Regardless of what you think of Martin Shkreli, and it is frankly hard not to have strong opinions about the guy, a Brooklyn judge’s decision on September 13, 2017 to revoke his bail privileges based on a Facebook post (now deleted) in which he offered, according to the A. P., “to pay a $5,000 bounty for a Hillary Clinton hair with the follicle” raises a whole new host of issues to consider.

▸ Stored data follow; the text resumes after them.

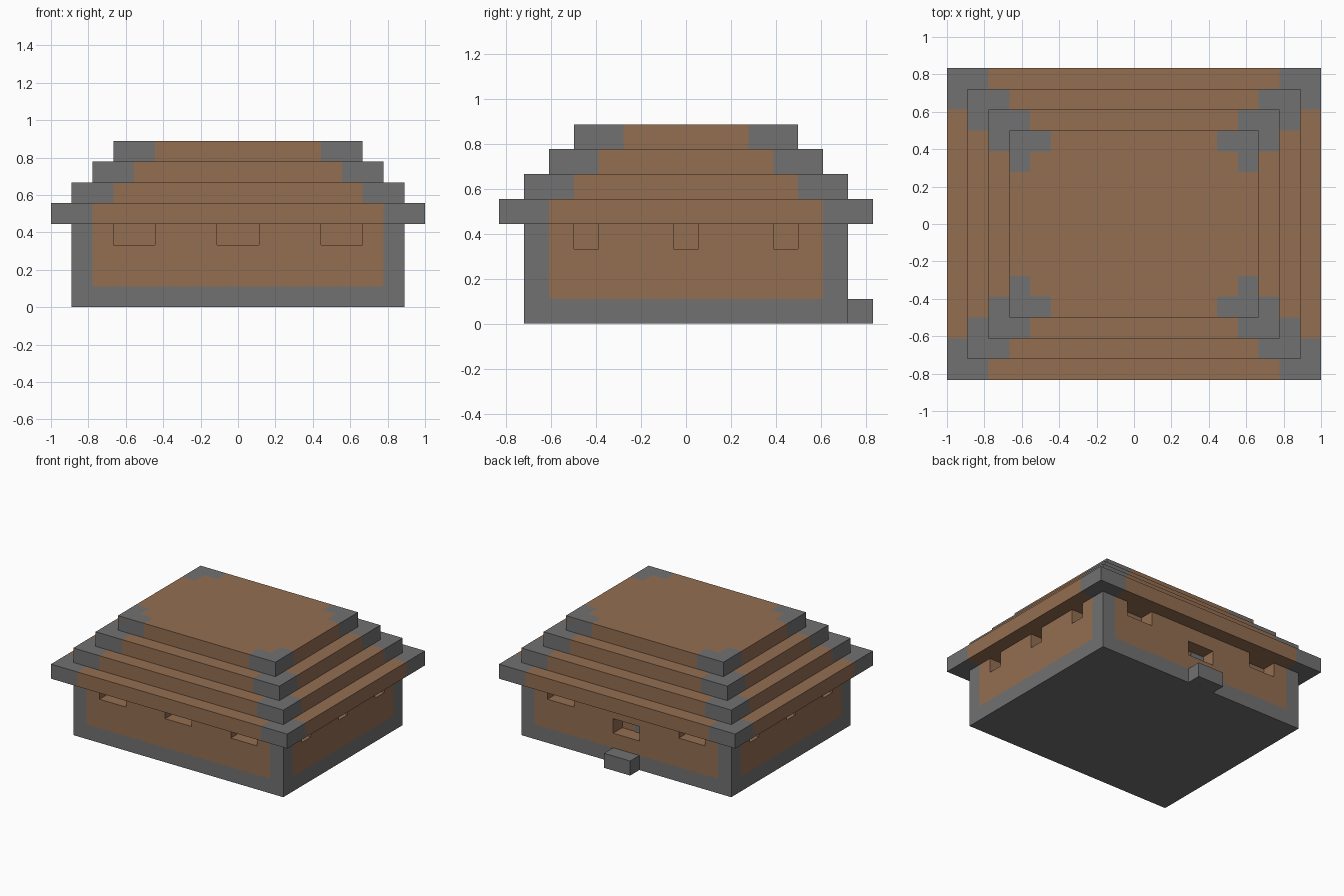
import bpy
import bmesh
from mathutils import Vector

U = 1 / 9  # edge length of one building block

if "Cube" in bpy.data.objects:
    bpy.data.objects.remove(bpy.data.objects["Cube"], do_unlink=True)


def make_material(name, colour):
    mat = bpy.data.materials.new(name)
    mat.use_nodes = True
    mat.diffuse_color = (*colour, 1)
    bsdf = next(n for n in mat.node_tree.nodes if n.type == 'BSDF_PRINCIPLED')
    bsdf.inputs["Base Color"].default_value = (*colour, 1)
    return mat


MATERIALS = [make_material("clay_brown", (0.292, 0.156, 0.083)),
             make_material("stone_grey", (0.165, 0.165, 0.165))]


def block(half, z0, z1, cuts=((), (), ())):
    """Box in block units, sliced at the given x, y and z positions."""
    bm = bmesh.new()
    bmesh.ops.create_cube(bm, size=1)
    for v in bm.verts:
        v.co = Vector((v.co.x * 2 * half[0], v.co.y * 2 * half[1],
                       z1 if v.co.z > 0 else z0))
    for axis, positions in enumerate(cuts):
        normal = Vector([i == axis for i in range(3)])
        for p in positions:
            bmesh.ops.bisect_plane(bm, geom=bm.verts[:] + bm.edges[:] + bm.faces[:],
                                   plane_co=normal * p, plane_no=normal)
    bm.normal_update()
    return bm


def finish(name, bm, is_grey, offset=(0, 0, 0)):
    """Colour the faces by rule, scale to size and add the object."""
    bmesh.ops.recalc_face_normals(bm, faces=bm.faces[:])
    for f in bm.faces:
        f.material_index = int(is_grey(f.calc_center_median()))
    for v in bm.verts:
        v.co = (v.co + Vector(offset)) * U
    mesh = bpy.data.meshes.new(name)
    bm.to_mesh(mesh)
    bm.free()
    for mat in MATERIALS:
        mesh.materials.append(mat)
    bpy.context.collection.objects.link(bpy.data.objects.new(name, mesh))


def both(*values):
    return [s * v for v in values for s in (-1, 1)]


# Walls with stone corners and footing, and recessed windows
HX, HY = 8, 6.5
walls = block((HX, HY), 0, 4, (both(1, 4, 6, 7), both(0.5, 3.5, 4.5, 5.5), (1, 2, 3)))


def is_window(f):
    c, n = f.calc_center_median(), f.normal
    if abs(n.z) > 0.5:
        return False
    top_row = c.z > 3
    if abs(n.x) > 0.5:
        return top_row and (abs(c.y) < 0.5 or 3.5 < abs(c.y) < 4.5)
    if abs(c.x) < 1:
        # the middle opening sits one row lower at the back
        return top_row if n.y < 0 else 2 < c.z < 3
    return top_row and 4 < abs(c.x) < 6


windows = [f for f in walls.faces if is_window(f)]
for f in bmesh.ops.extrude_discrete_faces(walls, faces=windows)["faces"]:
    f.normal_update()
    inward = -f.normal.copy()
    for v in f.verts:
        v.co += inward
finish("walls", walls,
       lambda c: c.z < 1 or (HX - abs(c.x) < 1 and HY - abs(c.y) < 1))

# Stepped roof, each tier with L-shaped stone corners
for i, name in enumerate(("eaves", "lower_roof", "middle_roof", "upper_roof")):
    hx, hy = 9 - i, 7.5 - i
    tier = block((hx, hy), 4 + i, 5 + i, (both(hx - 1, hx - 2), both(hy - 1, hy - 2), ()))

    def corner(c, hx=hx, hy=hy):
        a, b = hx - abs(c.x), hy - abs(c.y)
        return min(a, b) < 1 and max(a, b) < 2

    finish(name, tier, corner)

# Stone step below the back opening, and a stone panel inside it
finish("back_step", block((1, 0.5), 0, 1), lambda c: True, (0, 7, 0))
finish("back_opening_panel", block((0.5, 0.03), 2, 3), lambda c: True, (-0.5, 5.53, 0))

While most of the discussion will be focused on what counts as protected speech, and particularly if the original post was intended as satire, a less pressing though nonetheless interesting question regarding whether the judge’s decision was also intended to protect Clinton’s DNA needs to be discussed.
While Brooklyn-based artist Heather Dewey-Hagborg has undoubtedly received less press than Shkreli and his antics, her DNA-based portraits , have left many of us thinking about the very real issues related to identity theft in an age of mechanized biological reproduction. So what exactly was the judge protecting with this ruling? Clinton’s safety or her DNA, or both?
Although Shkreli’s original Facebook post has been removed, there have been several reports on its contents from different sources. According to The Hill, which is the publication that broke the story, the contents of the post read: “The Clinton Foundation is willing to KILL to protect its secrets. So on [Hillary Clinton’s] book tour, try to grab a hair from her. I must confirm the sequences I have. Will pay $5,000 per hair obtained from Hillary Clinton. Payment after the sequence matches. Good luck, patrollers.”
Links to Legal Documents Filed in Shkreli Case